The financial imperatives of VBP are awakening hospital leaders to both vulnerabilities and opportunities in corners of their operation that have previously not been explored as quality improvement targets.
Like Rust (et al), we advocate a return-on-quality approach to assessing performance improvement initiatives that stress that quality improvement must be financially accountable.
Implicit in this is the acknowledgement that it is possible to spend too much on quality improvement activities.
When we work with a client, we develop a comprehensive Return on Quality framework that presents both the potential and the problem, in terms of market growth and cost reduction/risk avoidance. This top-down/bottom-up analysis is very helpful in setting the budget tolerances for the quality improvement project, and assessing the return on quality that can be expected from the project, and over which time frame.
Because quality improvement priorities are often well-known (through HCAHPS, internal patient satisfaction surveys, or even intuitively), the final task is developing the priority action steps that will deliver the desired outcomes – within the appropriate budget.
Before embarking on any quality improvement activity, whether you're considering a tweak to your existing processes or massive procedural and cultural overhauls, take the view that quality is an investment that deserves to yield a fair return.
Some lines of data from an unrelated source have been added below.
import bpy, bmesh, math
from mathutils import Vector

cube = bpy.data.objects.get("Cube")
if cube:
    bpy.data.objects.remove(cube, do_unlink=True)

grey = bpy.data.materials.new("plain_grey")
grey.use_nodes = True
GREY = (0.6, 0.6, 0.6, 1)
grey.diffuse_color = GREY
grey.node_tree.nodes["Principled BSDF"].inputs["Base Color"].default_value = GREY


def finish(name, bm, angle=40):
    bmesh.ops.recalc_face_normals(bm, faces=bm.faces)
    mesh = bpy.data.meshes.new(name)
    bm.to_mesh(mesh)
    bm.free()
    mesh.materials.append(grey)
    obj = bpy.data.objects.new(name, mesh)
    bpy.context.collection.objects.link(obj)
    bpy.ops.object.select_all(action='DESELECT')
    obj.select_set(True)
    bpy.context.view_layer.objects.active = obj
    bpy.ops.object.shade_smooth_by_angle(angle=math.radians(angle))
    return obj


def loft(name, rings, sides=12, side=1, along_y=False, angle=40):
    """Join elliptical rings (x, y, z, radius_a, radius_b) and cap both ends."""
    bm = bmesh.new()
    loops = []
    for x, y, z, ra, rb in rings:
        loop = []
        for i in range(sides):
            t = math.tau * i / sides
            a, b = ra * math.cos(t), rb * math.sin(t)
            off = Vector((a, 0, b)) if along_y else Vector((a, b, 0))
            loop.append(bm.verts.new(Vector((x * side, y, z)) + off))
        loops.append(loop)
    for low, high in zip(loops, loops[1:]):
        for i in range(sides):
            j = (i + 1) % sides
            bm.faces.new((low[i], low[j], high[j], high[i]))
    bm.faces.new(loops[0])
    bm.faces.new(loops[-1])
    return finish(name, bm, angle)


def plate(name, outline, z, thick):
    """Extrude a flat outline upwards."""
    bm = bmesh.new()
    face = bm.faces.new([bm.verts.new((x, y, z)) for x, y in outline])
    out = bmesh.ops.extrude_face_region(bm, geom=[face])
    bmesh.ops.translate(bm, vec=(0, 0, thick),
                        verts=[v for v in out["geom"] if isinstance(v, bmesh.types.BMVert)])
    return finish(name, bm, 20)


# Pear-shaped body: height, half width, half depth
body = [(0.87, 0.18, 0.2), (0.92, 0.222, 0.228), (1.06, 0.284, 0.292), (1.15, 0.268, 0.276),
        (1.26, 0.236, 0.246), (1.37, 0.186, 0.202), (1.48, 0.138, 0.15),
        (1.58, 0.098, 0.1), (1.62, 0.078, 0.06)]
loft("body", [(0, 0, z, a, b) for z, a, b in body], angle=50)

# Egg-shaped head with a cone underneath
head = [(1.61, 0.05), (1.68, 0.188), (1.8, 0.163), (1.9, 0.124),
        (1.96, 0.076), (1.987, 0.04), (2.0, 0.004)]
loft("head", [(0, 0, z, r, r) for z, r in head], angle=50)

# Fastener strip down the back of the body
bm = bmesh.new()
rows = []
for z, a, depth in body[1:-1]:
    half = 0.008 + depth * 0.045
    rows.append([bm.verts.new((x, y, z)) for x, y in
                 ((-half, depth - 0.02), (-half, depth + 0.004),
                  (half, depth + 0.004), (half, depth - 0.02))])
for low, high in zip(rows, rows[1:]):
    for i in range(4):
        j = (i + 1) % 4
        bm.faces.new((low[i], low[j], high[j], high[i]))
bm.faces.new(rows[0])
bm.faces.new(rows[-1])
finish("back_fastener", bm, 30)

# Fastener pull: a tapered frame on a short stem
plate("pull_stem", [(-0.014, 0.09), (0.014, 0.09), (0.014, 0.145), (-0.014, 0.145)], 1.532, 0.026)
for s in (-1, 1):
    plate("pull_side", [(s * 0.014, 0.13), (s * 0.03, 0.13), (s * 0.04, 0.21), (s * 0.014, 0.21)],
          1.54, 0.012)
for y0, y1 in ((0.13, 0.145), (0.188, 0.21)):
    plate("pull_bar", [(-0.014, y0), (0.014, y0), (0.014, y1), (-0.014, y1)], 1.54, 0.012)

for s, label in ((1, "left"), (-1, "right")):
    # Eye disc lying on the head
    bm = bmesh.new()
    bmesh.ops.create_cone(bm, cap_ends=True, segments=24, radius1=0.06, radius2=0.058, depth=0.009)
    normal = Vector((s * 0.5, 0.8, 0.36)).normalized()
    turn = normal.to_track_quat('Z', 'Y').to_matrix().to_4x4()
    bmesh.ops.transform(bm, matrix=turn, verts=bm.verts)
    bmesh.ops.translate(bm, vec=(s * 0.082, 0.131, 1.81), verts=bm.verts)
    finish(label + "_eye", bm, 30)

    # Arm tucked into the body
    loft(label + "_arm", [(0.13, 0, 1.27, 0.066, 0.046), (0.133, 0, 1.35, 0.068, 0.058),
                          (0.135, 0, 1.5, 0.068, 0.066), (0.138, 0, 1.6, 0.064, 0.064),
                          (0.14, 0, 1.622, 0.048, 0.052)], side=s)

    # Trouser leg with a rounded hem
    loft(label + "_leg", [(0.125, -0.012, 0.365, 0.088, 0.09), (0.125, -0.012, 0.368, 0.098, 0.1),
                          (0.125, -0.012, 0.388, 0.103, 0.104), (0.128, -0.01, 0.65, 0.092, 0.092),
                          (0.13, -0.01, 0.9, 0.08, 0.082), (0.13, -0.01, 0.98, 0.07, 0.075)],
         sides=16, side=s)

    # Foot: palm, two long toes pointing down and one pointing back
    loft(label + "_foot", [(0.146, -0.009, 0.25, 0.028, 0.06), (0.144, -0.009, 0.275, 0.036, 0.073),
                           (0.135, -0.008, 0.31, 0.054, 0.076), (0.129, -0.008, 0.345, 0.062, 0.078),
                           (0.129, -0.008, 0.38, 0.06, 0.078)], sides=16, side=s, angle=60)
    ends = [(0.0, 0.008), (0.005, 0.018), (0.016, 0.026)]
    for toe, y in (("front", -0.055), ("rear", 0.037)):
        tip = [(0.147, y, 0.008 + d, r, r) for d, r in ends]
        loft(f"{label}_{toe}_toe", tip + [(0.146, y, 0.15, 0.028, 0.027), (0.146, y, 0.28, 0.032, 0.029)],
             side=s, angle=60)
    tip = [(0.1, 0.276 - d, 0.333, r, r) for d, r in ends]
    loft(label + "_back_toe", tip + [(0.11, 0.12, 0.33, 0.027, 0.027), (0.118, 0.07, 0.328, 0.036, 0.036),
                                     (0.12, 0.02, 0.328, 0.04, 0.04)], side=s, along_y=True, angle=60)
Then, set about measuring the likely returns of your various improvement options. With return-on-quality as your indicator, you'll have a useful tool to help guide you to never overspend on quality improvement.